Getting back to the setup:

$ npm install

> electron@3.0.0-beta.1 postinstall /Volumes/Extra/sourcerer/004-electron/electron-quick-start-vue/node_modules/electron
> node install.js

added 137 packages from 121 contributors and audited 197 packages in 10.864s
found 0 vulnerabilities

You can now verify that the base application runs.

$ npm start

> electron-quick-start@1.0.0 start /Users/David/electron-quick-start
> electron .

Because we installed the Vue.js package using npm, we can look at the contents of the package which was installed.

$ ls node_modules/vue/
LICENSE		README.md	dist		package.json	src		types
$ ls node_modules/vue/dist/
README.md          vue.esm.browser.js vue.js	   vue.runtime.common.js
vue.runtime.js     vue.common.js      vue.esm.js vue.min.js
vue.runtime.esm.js vue.runtime.min.js

In other words node_modules/vue/dist/ matches what would be deployed to a website.

Modifying the application index.html with a Vue.js app

The usual setup for Vue.js says to use a <script> tag referencing the Vue.js CDN. However, for an Electron application we don't want to have externally loaded dependencies. Electron applications might not be running on a computer with Internet access, so it is best if all dependencies are local to the application.

To get some Vue.js code running in the Electron application, we can make a couple small changes to the index.html in the sample application.

<script src="./node_modules/vue/dist/vue.js"></script>
  new Vue({
    el: '#app',
    data: {
      title: 'Hello World!'
    methods: {
      changeTitle: function(event) {
        this.title = event.target.value;

The first line loads vue.js from the package that was installed from the npm repository. (www.npmjs.com) https://www.npmjs.com/package/vue

Some of the Vue.js documentation suggests using vue.common.js instead. Because HTML files in an Electron application are just like HTML files in a browser we can do it this way, just as we would do in a web browser.

The Vue.js code defines an app that will be hosted in an element with ID of app, a data item named title, and a function that changes the title value. There's not much to this, but it will demonstrate that Vue.js is running.

To match this code, you need the following added to the HTML:

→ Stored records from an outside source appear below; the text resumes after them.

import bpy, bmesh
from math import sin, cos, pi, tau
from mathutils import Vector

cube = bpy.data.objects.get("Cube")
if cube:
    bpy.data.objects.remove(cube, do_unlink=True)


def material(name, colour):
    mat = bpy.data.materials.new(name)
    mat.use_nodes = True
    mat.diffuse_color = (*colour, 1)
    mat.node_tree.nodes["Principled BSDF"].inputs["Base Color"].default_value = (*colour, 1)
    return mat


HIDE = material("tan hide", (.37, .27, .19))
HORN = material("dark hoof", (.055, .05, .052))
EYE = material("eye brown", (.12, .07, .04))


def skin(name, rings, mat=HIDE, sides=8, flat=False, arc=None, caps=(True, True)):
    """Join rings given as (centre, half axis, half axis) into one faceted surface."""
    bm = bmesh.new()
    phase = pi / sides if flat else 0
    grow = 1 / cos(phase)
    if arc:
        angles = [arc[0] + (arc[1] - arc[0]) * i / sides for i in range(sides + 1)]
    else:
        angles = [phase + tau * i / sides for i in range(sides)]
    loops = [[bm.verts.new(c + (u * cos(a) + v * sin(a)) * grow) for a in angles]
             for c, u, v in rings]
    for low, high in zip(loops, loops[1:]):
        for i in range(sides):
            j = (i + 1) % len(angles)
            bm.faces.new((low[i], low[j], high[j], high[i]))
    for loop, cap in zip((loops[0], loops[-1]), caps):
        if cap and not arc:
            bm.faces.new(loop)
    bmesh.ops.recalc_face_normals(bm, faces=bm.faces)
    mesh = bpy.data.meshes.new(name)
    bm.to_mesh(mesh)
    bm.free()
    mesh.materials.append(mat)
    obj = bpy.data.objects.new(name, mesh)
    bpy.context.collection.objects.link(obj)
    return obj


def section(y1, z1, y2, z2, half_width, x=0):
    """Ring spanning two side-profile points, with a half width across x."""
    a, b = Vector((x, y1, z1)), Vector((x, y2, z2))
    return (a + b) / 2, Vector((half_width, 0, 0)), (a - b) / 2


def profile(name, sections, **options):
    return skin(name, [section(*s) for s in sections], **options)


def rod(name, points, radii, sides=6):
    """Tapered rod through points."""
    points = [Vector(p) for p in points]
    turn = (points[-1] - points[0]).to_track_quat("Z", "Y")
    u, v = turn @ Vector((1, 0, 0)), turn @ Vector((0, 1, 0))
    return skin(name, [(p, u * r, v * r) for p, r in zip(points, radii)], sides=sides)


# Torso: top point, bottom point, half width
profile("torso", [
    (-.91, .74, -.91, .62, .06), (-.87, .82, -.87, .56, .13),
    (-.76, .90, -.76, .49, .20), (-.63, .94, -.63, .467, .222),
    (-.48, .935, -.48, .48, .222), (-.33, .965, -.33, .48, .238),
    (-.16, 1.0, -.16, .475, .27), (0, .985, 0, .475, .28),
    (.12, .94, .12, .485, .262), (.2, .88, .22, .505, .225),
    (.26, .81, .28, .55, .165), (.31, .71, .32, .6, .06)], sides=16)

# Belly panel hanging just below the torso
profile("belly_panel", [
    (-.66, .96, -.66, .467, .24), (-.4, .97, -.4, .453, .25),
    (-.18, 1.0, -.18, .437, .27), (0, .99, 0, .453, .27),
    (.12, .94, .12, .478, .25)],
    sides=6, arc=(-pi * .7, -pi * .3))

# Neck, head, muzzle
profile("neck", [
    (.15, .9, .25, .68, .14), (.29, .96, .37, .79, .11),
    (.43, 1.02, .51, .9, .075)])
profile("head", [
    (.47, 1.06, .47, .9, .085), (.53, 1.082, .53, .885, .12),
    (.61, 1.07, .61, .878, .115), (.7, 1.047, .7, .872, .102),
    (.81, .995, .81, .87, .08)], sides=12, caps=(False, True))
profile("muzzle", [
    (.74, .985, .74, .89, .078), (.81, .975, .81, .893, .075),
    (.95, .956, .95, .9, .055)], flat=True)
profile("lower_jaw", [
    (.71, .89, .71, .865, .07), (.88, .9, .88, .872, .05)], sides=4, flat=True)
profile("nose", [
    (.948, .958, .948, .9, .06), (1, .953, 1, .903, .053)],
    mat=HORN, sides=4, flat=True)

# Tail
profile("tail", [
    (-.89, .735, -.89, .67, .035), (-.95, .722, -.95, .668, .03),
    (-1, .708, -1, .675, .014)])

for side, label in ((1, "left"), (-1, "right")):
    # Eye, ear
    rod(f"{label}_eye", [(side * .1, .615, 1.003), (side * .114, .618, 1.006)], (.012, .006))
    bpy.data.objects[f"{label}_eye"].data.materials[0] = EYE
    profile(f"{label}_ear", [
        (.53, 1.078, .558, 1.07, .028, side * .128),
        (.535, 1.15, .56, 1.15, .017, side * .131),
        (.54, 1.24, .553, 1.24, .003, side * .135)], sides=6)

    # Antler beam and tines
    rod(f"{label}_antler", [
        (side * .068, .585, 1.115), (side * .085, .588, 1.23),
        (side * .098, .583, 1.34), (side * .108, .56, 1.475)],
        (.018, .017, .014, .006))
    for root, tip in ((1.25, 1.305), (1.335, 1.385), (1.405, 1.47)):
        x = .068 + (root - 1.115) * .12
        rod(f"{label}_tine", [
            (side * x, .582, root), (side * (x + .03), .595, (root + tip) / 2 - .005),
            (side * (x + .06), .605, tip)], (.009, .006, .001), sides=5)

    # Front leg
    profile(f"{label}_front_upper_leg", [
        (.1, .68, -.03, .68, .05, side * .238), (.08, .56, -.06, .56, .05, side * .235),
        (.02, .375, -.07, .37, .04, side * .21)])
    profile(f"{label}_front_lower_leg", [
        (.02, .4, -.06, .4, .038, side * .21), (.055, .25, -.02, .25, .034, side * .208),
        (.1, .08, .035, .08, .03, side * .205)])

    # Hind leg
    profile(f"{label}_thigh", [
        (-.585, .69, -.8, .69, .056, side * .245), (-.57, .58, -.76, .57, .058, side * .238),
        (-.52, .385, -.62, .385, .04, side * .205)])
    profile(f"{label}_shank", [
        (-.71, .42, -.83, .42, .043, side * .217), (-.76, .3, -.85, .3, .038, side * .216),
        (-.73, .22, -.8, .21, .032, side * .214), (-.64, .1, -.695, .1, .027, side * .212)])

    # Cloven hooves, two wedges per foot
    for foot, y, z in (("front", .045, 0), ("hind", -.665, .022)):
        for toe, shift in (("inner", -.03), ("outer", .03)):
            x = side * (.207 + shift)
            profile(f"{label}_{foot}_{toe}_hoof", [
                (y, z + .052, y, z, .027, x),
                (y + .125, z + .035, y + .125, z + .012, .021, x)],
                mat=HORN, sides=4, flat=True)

<div id="app">
  <input type="text" v-on:input="changeTitle">
  <p>{{ title }}</p>

This sets up an <input> element and any input to that element calls the changeTitle function shown earlier. That function changes the title variable, which then causes a change in the display thanks to the template.

Next, start the application:

$ npm start

> electron-quick-start@1.0.0 start /Volumes/Extra/sourcerer/004-electron/electron-quick-start-vue
> electron .
The application window will look like this.
Typing some text into the input box causes that text to be shown on the window.

Next steps

Obviously this doesn't do anything more than demonstrate Vue.js code runs in an Electron app. That's not terribly surprising since Electron provides us with a modern web browser container.

For an interesting Vue application we need to be using .vue files to define our components. That in turn requires some work to compile those files. Another requirement is to use a User Interface component library. Both those requirements are easily satisfiable because folks developing regular websites using Vue.js have solved all those issues. We just need to configure the tools to work with the Electron environment.

About the Author(s)

(davidherron.com) David Herron : David Herron is a writer and software engineer focusing on the wise use of technology. He is especially interested in clean energy technologies like solar power, wind power, and electric cars. David worked for nearly 30 years in Silicon Valley on software ranging from electronic mail systems, to video streaming, to the Java programming language, and has published several books on Node.js programming and electric vehicles.

Books by David Herron